Many people think that architects are for large expensive projects. Commercial construction, large residential renovations, and generally, expensive. But what are non-profits to do if they end up getting involved in building?
The answer is, they need architects too. We have helped lots of non-profits in jobs large and small. We’ve designed churches. We’ve also designed wheel chair ramps. We’ve assisted non-profit camp grounds with new or renovated offices. We’ve also helped them design million dollar facilities.
If a non-profit has a physical space, they will probably need an architect eventually. That could be to improve or provide accessible upgrades to their building or office. It could be that they need to provide plans to the fire marshal of the existing conditions. If they ever plan to renovate to expand operations or save operating costs, they’ll definitely need an architect. And finally, if they want to build any sort of building, they will probably still need us.
The key here is that most non-profits are dealing with public spaces. That means that, in most locations (although not all), they would be required to have an architect provide plans to indicate compliance with building and life safety codes. This is usually a matter of law and no matter how small or simple a project may seem, the building official may not be able to waive that requirement.
Our suggestion, develop a relationship with an architect. We can provide some guidance pro bono for causes we work with. There is actually a strong push to provide pro bono or reduced cost fees for non-profits in the industry, so it’s always worth asking.

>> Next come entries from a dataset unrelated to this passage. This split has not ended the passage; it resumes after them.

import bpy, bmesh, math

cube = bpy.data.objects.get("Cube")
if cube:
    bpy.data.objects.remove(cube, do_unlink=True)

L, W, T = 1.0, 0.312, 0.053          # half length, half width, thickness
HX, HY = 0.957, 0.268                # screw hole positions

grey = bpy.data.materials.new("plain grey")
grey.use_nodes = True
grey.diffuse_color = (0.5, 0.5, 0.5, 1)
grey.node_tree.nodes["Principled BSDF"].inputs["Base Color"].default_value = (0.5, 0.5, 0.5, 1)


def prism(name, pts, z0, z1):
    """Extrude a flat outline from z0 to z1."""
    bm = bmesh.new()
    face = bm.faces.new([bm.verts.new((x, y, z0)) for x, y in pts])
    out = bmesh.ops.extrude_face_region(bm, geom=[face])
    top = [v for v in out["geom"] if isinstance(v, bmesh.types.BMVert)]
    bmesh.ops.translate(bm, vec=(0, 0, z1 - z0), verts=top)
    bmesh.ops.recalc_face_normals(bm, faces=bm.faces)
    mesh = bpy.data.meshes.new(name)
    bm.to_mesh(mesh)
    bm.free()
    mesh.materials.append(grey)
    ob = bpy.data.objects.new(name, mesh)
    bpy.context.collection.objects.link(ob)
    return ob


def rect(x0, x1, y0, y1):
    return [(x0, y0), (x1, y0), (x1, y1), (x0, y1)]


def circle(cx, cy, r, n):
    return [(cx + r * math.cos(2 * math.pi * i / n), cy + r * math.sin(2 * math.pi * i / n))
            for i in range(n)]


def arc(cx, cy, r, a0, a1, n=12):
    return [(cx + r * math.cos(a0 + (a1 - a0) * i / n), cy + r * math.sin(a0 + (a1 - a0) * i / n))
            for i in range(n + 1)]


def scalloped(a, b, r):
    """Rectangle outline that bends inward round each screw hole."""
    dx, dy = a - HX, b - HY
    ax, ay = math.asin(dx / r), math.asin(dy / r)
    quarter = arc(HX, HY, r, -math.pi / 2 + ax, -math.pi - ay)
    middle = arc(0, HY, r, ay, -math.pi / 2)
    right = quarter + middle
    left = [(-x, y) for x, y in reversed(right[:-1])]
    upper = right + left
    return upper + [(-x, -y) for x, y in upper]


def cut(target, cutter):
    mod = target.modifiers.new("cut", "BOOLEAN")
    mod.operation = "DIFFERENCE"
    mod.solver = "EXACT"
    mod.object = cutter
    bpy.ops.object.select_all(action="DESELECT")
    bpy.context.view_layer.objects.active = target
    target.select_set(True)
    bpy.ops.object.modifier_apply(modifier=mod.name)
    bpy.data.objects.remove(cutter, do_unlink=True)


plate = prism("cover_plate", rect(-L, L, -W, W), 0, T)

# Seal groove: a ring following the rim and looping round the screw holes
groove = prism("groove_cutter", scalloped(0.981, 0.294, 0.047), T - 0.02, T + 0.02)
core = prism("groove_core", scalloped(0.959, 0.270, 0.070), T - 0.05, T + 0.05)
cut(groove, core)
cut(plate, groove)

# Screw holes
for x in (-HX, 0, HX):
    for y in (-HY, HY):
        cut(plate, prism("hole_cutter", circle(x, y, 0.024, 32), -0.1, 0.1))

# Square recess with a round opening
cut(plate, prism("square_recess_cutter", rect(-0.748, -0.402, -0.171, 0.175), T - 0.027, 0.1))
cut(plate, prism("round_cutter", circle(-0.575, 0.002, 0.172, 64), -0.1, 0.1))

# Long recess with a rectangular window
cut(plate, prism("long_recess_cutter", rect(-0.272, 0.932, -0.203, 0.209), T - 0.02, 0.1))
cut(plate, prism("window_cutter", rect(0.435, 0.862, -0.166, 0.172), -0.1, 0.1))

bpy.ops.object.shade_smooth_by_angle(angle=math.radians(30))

Of course, also keep in mind, most architecture firms are for profit small businesses, so there may be limits to what they can give, especially if there isn’t a prior relationship to build trust and care.